*TASK*.
Only the lines that contain the string "pair" belong in the answer; pull them from the records.

=== Begin Enclosure ===

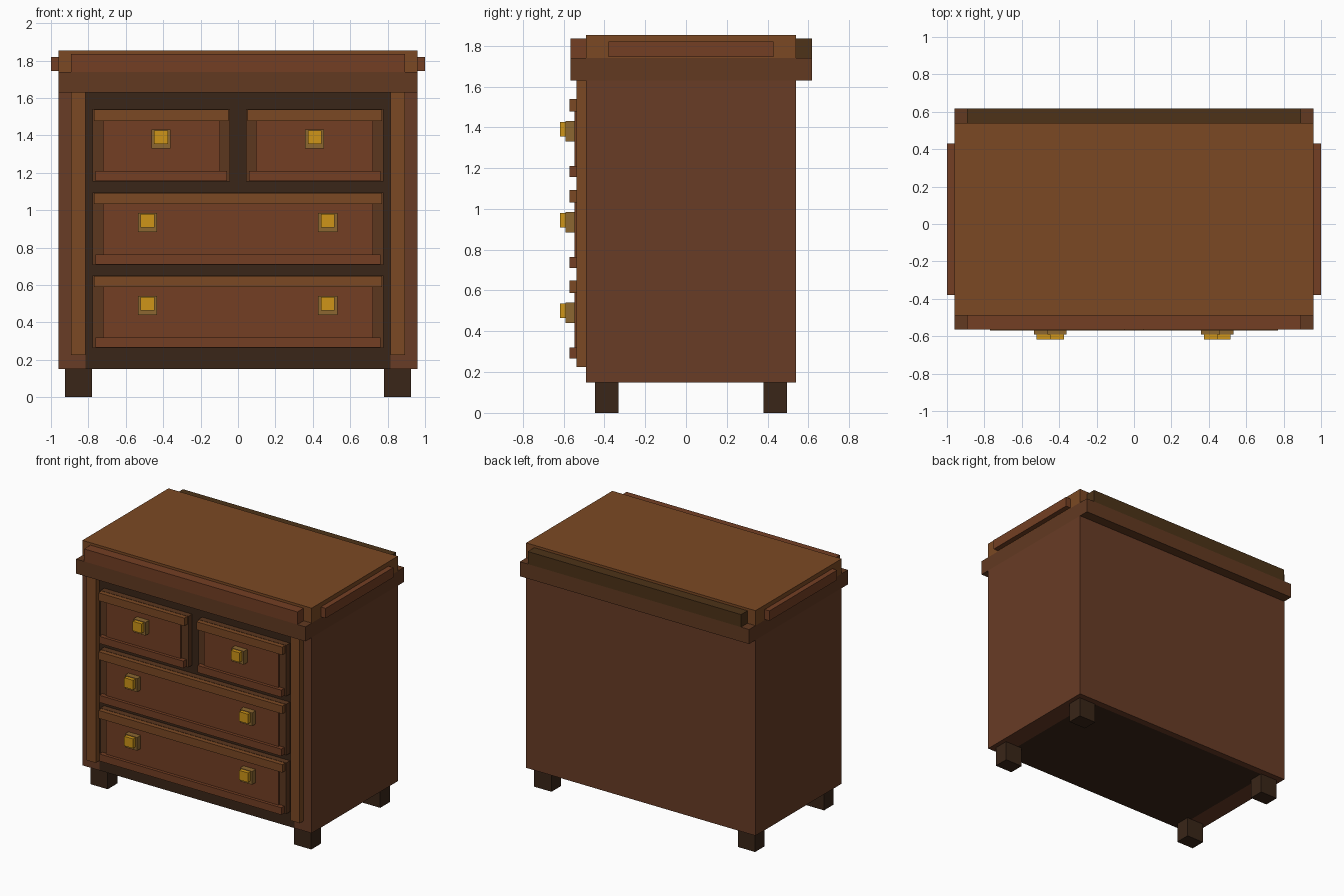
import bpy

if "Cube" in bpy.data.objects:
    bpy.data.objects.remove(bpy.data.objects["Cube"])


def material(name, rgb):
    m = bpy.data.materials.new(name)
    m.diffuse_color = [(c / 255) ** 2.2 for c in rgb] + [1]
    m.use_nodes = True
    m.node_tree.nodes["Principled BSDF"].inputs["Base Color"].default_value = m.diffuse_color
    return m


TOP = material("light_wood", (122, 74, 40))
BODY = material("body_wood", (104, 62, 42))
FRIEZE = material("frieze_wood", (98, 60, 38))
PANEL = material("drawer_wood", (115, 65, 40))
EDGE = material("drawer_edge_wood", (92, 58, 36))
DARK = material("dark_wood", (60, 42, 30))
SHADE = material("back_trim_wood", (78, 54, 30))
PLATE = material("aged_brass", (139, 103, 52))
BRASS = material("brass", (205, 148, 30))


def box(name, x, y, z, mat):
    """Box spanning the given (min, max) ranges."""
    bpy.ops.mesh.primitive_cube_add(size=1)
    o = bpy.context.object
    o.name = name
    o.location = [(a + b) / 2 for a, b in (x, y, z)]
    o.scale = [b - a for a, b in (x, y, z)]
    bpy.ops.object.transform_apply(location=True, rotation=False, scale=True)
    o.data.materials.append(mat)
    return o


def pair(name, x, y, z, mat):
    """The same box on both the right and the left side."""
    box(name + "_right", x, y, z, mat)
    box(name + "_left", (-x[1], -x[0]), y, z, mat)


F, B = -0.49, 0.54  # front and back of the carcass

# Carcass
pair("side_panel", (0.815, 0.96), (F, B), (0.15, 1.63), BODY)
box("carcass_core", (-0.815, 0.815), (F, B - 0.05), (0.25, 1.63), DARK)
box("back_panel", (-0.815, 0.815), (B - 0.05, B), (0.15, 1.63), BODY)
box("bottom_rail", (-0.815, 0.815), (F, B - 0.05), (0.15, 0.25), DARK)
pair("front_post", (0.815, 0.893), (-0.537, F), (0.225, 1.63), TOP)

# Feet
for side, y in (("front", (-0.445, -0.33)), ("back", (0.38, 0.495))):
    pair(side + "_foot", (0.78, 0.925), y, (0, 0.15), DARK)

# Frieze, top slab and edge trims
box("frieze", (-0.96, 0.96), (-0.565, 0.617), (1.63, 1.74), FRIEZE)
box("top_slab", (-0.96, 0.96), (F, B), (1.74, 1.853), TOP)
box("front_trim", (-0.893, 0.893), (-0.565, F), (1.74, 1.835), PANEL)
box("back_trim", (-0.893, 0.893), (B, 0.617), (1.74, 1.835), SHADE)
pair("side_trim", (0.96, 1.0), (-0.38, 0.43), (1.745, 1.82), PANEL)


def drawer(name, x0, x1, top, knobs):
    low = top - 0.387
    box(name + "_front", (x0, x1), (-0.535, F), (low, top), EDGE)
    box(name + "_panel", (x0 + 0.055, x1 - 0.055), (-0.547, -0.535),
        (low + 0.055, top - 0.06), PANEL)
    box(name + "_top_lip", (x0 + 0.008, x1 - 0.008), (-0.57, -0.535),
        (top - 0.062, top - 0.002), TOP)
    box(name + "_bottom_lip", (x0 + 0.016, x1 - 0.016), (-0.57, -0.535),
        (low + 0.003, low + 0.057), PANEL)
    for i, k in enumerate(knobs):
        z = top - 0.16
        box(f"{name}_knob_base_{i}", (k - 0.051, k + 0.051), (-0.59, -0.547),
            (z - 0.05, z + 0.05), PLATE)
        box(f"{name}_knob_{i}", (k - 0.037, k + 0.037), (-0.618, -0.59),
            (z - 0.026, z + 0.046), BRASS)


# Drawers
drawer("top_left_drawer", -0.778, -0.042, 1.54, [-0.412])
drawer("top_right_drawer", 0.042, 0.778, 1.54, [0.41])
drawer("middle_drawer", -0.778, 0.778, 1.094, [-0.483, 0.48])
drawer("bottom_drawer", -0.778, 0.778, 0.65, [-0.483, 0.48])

=== End Enclosure ===

*SOLVED PROBLEM*.
def pair(name, x, y, z, mat):
pair("side_panel", (0.815, 0.96), (F, B), (0.15, 1.63), BODY)
pair("front_post", (0.815, 0.893), (-0.537, F), (0.225, 1.63), TOP)
    pair(side + "_foot", (0.78, 0.925), y, (0, 0.15), DARK)
pair("side_trim", (0.96, 1.0), (-0.38, 0.43), (1.745, 1.82), PANEL)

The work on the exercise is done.